I'd guess they probably wouldn't.
From the sampling of subsequent news headlines listed below, it's interesting to see the many instances of government snapping into quick action to assess bridges and assuage the safety concerns of residents. Federal highway officials ordered states to immediately inspect the 700 other U.S. bridges that share a similar design with the collapsed Minneapolis bridge. Governors in many states ordered immediate inspections of their state's bridges. With more than half a million bridges in the U.S., bridge inspectors are sure to be busy in the coming weeks...
Reading news stories about planning is crucially important to the worth of planners, developers, public officials, policy makers, and anyone else who cares about the way communities form and evolve. By knowing what's going on in other places, those concerned with cities and their development will be better informed to analyze and approach the planning issues facing their own communities.
But it can be assured that some would argue that the relative importance of most planning news is insignificant, as the practice of planning is primarily place-based; specific plans address specific issues in specific places.
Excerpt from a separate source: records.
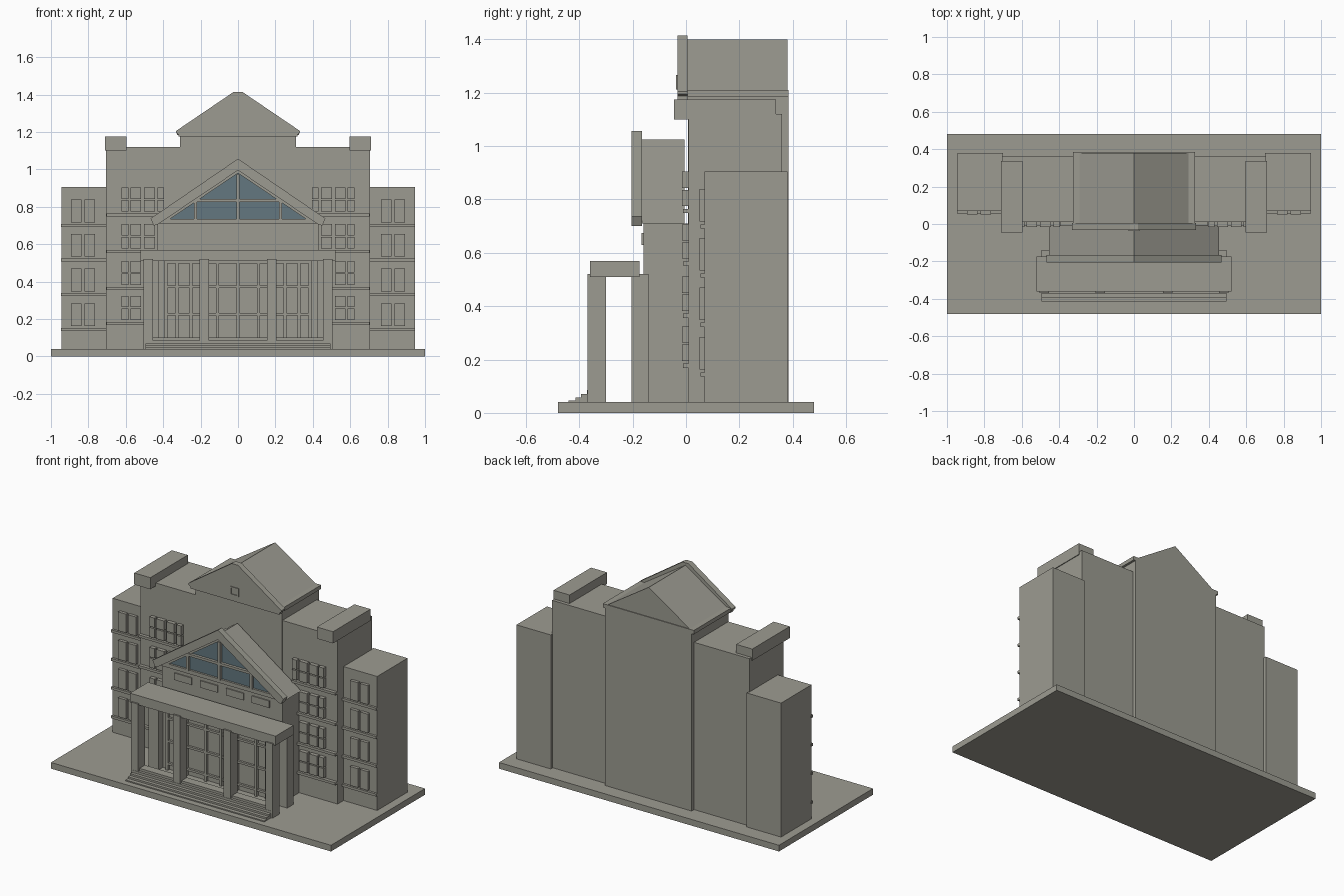
import bpy, bmesh


def material(name, color):
    m = bpy.data.materials.new(name)
    m.diffuse_color = (*color, 1)
    return m


STONE = material("grey_stone", (0.335, 0.33, 0.285))
GLASS = material("blue_glass", (0.125, 0.185, 0.215))


def finish(name, bm, mat):
    bmesh.ops.recalc_face_normals(bm, faces=bm.faces)
    me = bpy.data.meshes.new(name)
    bm.to_mesh(me)
    bm.free()
    me.materials.append(mat)
    ob = bpy.data.objects.new(name, me)
    bpy.context.collection.objects.link(ob)
    return ob


def add_prism(bm, pts, y0, y1):
    """Extrude an (x, z) outline from y0 to y1."""
    front = [bm.verts.new((x, y0, z)) for x, z in pts]
    back = [bm.verts.new((x, y1, z)) for x, z in pts]
    bm.faces.new(front)
    bm.faces.new(back[::-1])
    n = len(pts)
    for i in range(n):
        j = (i + 1) % n
        bm.faces.new((front[i], back[i], back[j], front[j]))


def add_box(bm, x0, x1, y0, y1, z0, z1):
    add_prism(bm, [(x0, z0), (x1, z0), (x1, z1), (x0, z1)], y0, y1)


def boxes(name, items, mirror=False, mat=STONE):
    """One object of boxes, optionally repeated on the -x side."""
    bm = bmesh.new()
    for x0, x1, *rest in items:
        add_box(bm, x0, x1, *rest)
        if mirror:
            add_box(bm, -x1, -x0, *rest)
    return finish(name, bm, mat)


def prism(name, pts, y0, y1, mirror=False, mat=STONE):
    bm = bmesh.new()
    add_prism(bm, pts, y0, y1)
    if mirror:
        add_prism(bm, [(-x, z) for x, z in pts], y0, y1)
    return finish(name, bm, mat)


def symmetric(half):
    """Close a right-hand outline, listed from the top down, with its mirror."""
    return half + [(-x, z) for x, z in reversed(half) if x > 0]


# Ground slab and main masses
boxes("base_slab", [(-1, 1, -0.48, 0.48, 0, 0.04)])
boxes("outer_wings", [(0.70, 0.945, 0.07, 0.38, 0.04, 0.905)], True)
boxes("middle_blocks", [(0.30, 0.705, 0.01, 0.36, 0.04, 1.12)], True)
boxes("central_block", [(-0.31, 0.31, 0.008, 0.385, 0.04, 1.175)])
boxes("corner_caps", [(0.595, 0.71, -0.045, 0.338, 1.10, 1.175)], True)

# Upper roof, cornice and pediment
boxes("upper_cornice", [(-0.31, 0.31, 0.005, 0.385, 1.17, 1.185),
                        (-0.325, 0.325, 0.005, 0.385, 1.185, 1.21)])
prism("upper_roof", [(0, 1.40), (0.30, 1.205), (-0.30, 1.205)], 0.0, 0.38)
prism("upper_pediment", symmetric([(0.022, 1.415), (0.332, 1.205), (0.332, 1.195),
                                   (0.318, 1.187), (0.318, 1.175)]), -0.032, 0.006)
boxes("pediment_window_frame", [(-0.03, -0.023, -0.037, -0.03, 1.213, 1.267),
                                (0.023, 0.03, -0.037, -0.03, 1.213, 1.267),
                                (-0.03, 0.03, -0.037, -0.03, 1.213, 1.220),
                                (-0.03, 0.03, -0.037, -0.03, 1.260, 1.267)])

# Entrance hall with its gabled roof
boxes("entrance_hall", [(-0.43, 0.43, -0.16, 0.01, 0.04, 0.71)])
prism("entrance_roof", symmetric([(0, 1.025), (0.455, 0.71)]), -0.172, -0.005)
prism("gable_rakes", [(0, 1.057), (0.468, 0.737), (0.45, 0.70), (0.43, 0.705),
                      (0, 0.995)], -0.205, -0.165, True)
prism("gable_inner_trim", [(0, 1.0), (0.425, 0.71), (0.385, 0.72), (0, 0.98)],
      -0.19, -0.165, True)
boxes("gable_sill", [(-0.42, 0.42, -0.19, -0.16, 0.71, 0.735)])
prism("gable_glass", symmetric([(0, 0.985), (0.372, 0.733)]), -0.177, -0.171, mat=GLASS)
boxes("gable_mullions", [(-0.009, 0.009, -0.195, -0.17, 0.73, 0.975),
                         (-0.235, -0.218, -0.195, -0.17, 0.73, 0.835),
                         (0.218, 0.235, -0.195, -0.17, 0.73, 0.835),
                         (-0.24, 0.24, -0.195, -0.17, 0.826, 0.842)])

# Shallow panels above the porch
boxes("frieze_panels", [(x, x + 0.125, -0.167, -0.158, 0.63, 0.675)
                        for x in (0.03, 0.215)], True)

# Porch roof, columns and steps
boxes("porch_roof", [(-0.52, 0.52, -0.36, -0.175, 0.51, 0.57)])
boxes("front_columns", [(x, x + 0.05, -0.37, -0.30, 0.04, 0.52)
                        for x in (0.155, 0.455)], True)
boxes("rear_columns", [(0.425, 0.495, -0.205, -0.14, 0.04, 0.52)], True)
boxes("entrance_steps", [(-0.495, 0.495, y, -0.30, 0.04, z) for y, z in
                         ((-0.44, 0.047), (-0.415, 0.058), (-0.393, 0.07),
                          (-0.372, 0.085), (-0.355, 0.10))])

# Entrance glazing bars
bars = [(x - 0.008, x + 0.008, -0.178, -0.155, 0.04, 0.51)
        for x in (-0.385, -0.325, -0.25, -0.11, 0, 0.11, 0.25, 0.325, 0.385)]
bars += [(-0.385, 0.385, -0.174, -0.155, z - 0.007, z + 0.007)
         for z in (0.08, 0.225, 0.372, 0.503)]
boxes("entrance_glazing_bars", bars)

# Middle block windows: four storeys of small raised panes with sills
panes, sills = [], []
for z in (0.775, 0.578, 0.382, 0.195):
    for x0, x1 in ((0.395, 0.430), (0.445, 0.502), (0.518, 0.575), (0.585, 0.622)):
        for dz in (0, 0.068):
            panes.append((x0, x1, -0.015, 0.012, z + dz, z + dz + 0.061))
    sills.append((0.39, 0.703, -0.012, 0.012, z - 0.026, z - 0.010))
boxes("middle_window_panes", panes, True)
boxes("middle_sills", sills, True)

# Wing windows: paired tall panes with string courses
panes, sills = [], []
for z in (0.717, 0.533, 0.348, 0.162):
    panes += [(0.765, 0.822, 0.05, 0.072, z, z + 0.122),
              (0.836, 0.892, 0.05, 0.072, z, z + 0.122)]
    sills.append((0.70, 0.947, 0.055, 0.072, z - 0.026, z - 0.010))
boxes("wing_window_panes", panes, True)
boxes("wing_string_courses", sills, True)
This might lead some to believe that an issue or problem being faced in a city 500 miles away really doesn't have a lot to do with what's going on at home.